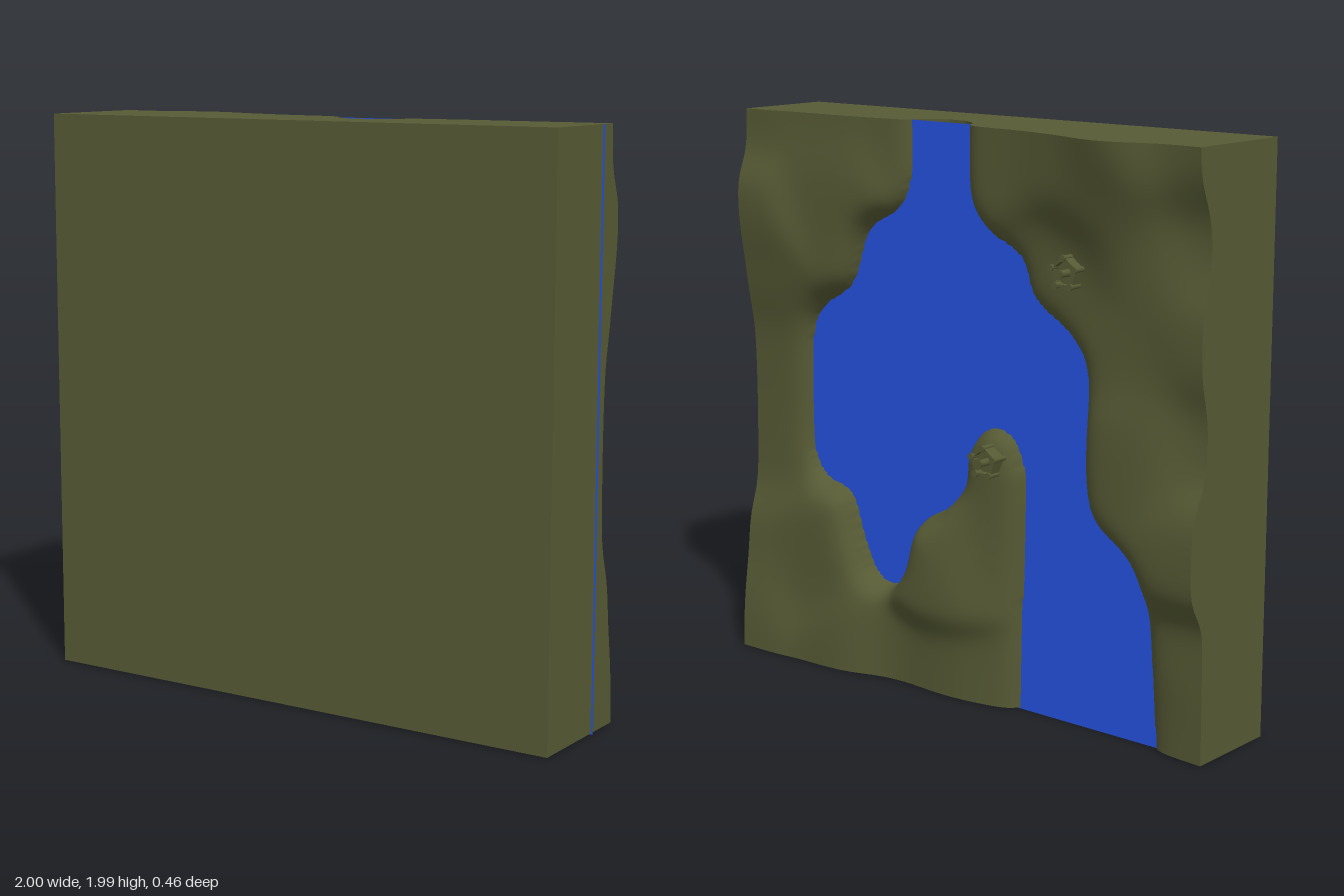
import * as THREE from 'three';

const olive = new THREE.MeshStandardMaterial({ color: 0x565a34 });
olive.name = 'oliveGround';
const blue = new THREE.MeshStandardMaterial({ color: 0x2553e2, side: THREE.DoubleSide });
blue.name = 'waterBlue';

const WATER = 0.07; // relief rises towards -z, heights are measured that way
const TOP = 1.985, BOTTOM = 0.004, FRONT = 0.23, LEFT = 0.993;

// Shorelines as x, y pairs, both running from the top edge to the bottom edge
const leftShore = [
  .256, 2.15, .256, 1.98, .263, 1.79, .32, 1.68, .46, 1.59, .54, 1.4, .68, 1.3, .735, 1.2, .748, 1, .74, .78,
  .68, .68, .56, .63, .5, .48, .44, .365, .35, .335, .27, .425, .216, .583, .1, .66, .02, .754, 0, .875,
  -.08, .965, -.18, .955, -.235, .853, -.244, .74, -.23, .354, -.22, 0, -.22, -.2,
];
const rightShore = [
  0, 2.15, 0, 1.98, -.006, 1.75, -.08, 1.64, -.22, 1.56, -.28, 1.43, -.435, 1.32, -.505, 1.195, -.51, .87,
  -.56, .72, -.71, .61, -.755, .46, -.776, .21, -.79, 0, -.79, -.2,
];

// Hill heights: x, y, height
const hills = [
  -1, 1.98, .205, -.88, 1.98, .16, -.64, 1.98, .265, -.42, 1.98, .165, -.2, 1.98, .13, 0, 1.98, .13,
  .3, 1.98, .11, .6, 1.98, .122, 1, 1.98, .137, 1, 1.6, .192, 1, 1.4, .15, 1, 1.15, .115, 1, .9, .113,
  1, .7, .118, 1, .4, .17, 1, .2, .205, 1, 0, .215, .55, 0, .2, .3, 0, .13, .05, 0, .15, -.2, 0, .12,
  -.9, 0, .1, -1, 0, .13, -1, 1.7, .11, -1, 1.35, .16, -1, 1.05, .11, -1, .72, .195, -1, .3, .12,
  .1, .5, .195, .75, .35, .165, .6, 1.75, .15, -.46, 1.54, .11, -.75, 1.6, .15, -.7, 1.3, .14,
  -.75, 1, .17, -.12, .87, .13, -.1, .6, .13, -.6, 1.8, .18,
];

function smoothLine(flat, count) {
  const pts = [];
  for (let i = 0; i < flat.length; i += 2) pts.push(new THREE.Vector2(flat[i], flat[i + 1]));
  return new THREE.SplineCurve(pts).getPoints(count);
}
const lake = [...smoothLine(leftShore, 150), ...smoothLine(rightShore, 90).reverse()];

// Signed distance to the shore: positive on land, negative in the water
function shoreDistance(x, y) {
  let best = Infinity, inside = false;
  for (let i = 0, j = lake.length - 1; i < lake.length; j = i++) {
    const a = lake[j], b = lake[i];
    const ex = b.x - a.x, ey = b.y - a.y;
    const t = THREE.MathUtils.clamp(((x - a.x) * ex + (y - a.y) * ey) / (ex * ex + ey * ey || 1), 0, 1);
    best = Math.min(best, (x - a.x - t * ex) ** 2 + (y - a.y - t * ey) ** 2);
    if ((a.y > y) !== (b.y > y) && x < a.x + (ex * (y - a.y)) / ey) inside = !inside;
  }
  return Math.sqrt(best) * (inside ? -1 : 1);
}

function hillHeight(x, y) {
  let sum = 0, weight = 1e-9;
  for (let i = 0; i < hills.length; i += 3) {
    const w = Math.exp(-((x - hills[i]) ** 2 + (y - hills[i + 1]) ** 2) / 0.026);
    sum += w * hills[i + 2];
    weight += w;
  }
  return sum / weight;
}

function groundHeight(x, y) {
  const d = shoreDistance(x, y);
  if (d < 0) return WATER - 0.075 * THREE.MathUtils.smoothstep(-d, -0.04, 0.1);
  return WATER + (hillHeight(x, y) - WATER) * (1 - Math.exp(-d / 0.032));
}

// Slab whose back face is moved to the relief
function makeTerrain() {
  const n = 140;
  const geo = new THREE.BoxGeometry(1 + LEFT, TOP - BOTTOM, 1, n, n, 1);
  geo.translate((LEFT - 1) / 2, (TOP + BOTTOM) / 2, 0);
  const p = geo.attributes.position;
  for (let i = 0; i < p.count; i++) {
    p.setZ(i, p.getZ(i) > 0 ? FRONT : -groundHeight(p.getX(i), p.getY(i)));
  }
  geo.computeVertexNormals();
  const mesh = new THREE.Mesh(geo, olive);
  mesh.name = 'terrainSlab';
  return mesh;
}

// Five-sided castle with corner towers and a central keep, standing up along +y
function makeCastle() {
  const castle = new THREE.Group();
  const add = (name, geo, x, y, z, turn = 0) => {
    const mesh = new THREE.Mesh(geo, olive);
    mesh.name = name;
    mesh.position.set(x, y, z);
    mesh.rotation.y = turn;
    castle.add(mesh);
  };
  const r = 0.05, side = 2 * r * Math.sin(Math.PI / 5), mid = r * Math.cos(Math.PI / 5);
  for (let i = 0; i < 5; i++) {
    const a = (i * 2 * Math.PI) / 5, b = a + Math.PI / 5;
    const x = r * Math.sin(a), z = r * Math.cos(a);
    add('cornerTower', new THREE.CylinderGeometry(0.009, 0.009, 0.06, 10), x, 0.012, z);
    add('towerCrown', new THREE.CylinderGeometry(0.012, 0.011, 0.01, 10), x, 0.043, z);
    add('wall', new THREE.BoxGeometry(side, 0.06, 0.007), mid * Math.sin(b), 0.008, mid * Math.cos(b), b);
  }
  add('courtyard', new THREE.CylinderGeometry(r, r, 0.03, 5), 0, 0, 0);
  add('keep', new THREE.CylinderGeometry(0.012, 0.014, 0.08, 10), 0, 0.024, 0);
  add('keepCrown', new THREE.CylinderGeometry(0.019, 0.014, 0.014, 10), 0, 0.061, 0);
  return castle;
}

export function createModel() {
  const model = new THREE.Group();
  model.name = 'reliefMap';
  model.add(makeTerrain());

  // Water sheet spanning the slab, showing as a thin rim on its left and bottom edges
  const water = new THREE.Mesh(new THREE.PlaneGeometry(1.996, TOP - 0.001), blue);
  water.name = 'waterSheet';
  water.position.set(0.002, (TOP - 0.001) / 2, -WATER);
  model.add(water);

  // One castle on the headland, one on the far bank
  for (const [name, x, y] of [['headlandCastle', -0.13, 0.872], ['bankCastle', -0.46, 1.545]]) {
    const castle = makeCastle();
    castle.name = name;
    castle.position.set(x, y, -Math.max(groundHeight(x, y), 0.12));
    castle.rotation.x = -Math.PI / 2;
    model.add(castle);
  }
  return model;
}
* * *
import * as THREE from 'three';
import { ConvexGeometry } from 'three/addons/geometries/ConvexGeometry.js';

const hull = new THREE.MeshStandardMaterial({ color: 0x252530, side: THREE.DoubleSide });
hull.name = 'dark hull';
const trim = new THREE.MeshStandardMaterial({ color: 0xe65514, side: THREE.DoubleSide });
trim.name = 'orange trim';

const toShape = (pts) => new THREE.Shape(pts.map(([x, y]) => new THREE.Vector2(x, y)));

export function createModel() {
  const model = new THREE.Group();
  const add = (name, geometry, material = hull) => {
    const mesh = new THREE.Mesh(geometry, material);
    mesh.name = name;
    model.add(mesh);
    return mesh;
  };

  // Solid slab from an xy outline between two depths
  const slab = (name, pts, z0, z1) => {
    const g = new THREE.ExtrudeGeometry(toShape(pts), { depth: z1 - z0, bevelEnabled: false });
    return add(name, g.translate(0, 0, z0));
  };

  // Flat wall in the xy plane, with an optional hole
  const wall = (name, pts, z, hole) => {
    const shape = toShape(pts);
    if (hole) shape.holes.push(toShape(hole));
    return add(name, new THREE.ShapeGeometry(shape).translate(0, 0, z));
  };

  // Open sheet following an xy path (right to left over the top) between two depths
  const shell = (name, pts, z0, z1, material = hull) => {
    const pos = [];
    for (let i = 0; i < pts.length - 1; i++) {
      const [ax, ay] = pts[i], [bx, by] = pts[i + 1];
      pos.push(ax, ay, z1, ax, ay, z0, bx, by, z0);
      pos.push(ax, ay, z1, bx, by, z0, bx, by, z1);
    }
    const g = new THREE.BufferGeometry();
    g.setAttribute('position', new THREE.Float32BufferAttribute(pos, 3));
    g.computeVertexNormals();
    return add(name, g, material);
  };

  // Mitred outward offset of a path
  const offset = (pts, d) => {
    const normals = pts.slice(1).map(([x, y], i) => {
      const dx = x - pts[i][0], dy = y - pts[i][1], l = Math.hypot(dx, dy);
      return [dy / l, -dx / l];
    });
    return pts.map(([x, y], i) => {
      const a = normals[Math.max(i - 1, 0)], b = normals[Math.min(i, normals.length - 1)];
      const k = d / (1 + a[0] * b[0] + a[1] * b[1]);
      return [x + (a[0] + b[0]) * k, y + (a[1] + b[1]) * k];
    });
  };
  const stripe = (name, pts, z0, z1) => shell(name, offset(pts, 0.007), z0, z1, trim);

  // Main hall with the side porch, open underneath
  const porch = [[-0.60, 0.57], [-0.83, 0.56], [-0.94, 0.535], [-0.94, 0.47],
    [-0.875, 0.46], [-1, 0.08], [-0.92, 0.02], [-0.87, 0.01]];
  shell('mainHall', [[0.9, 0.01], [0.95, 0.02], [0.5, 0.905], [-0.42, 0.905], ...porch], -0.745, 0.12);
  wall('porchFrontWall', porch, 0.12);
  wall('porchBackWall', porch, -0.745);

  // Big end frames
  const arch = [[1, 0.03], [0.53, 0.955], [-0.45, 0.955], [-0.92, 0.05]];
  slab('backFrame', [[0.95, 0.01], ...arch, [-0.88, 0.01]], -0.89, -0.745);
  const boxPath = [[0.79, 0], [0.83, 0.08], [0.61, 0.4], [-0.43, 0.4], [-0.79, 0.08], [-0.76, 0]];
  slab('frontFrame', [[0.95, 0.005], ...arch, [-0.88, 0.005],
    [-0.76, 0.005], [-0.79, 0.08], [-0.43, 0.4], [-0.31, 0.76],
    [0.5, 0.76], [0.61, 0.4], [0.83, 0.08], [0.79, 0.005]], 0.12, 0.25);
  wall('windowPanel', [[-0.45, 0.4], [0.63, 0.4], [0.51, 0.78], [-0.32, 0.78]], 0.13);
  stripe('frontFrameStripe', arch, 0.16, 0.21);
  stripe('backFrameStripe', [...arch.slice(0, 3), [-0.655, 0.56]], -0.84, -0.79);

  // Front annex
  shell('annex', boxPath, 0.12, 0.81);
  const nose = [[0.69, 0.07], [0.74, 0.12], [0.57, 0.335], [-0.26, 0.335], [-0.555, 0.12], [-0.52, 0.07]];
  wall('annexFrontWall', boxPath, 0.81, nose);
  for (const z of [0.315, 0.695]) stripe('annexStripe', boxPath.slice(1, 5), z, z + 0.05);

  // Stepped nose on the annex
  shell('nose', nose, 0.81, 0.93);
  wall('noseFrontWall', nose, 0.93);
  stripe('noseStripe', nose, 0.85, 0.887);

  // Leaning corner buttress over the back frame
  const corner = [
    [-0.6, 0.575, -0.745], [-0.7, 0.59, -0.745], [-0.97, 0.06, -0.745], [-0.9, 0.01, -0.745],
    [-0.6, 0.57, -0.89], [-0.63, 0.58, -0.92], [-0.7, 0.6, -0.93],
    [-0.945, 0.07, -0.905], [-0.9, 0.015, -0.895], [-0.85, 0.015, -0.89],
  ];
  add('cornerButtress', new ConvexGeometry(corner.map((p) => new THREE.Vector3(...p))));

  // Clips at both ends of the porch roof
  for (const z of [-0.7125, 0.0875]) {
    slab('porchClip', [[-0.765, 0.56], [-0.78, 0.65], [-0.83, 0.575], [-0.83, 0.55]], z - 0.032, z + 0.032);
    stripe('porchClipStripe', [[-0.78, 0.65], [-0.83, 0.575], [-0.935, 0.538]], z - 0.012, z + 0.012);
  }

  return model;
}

TRY IT: Beginning with the line above that contains "top) between two depths", copy each line exactly up to and including the line that contains "const g = new THREE.BufferGeometry();", and go no further.

ANSWER TO THE EXERCISE:
  // Open sheet following an xy path (right to left over the top) between two depths
  const shell = (name, pts, z0, z1, material = hull) => {
    const pos = [];
    for (let i = 0; i < pts.length - 1; i++) {
      const [ax, ay] = pts[i], [bx, by] = pts[i + 1];
      pos.push(ax, ay, z1, ax, ay, z0, bx, by, z0);
      pos.push(ax, ay, z1, bx, by, z0, bx, by, z1);
    }
    const g = new THREE.BufferGeometry();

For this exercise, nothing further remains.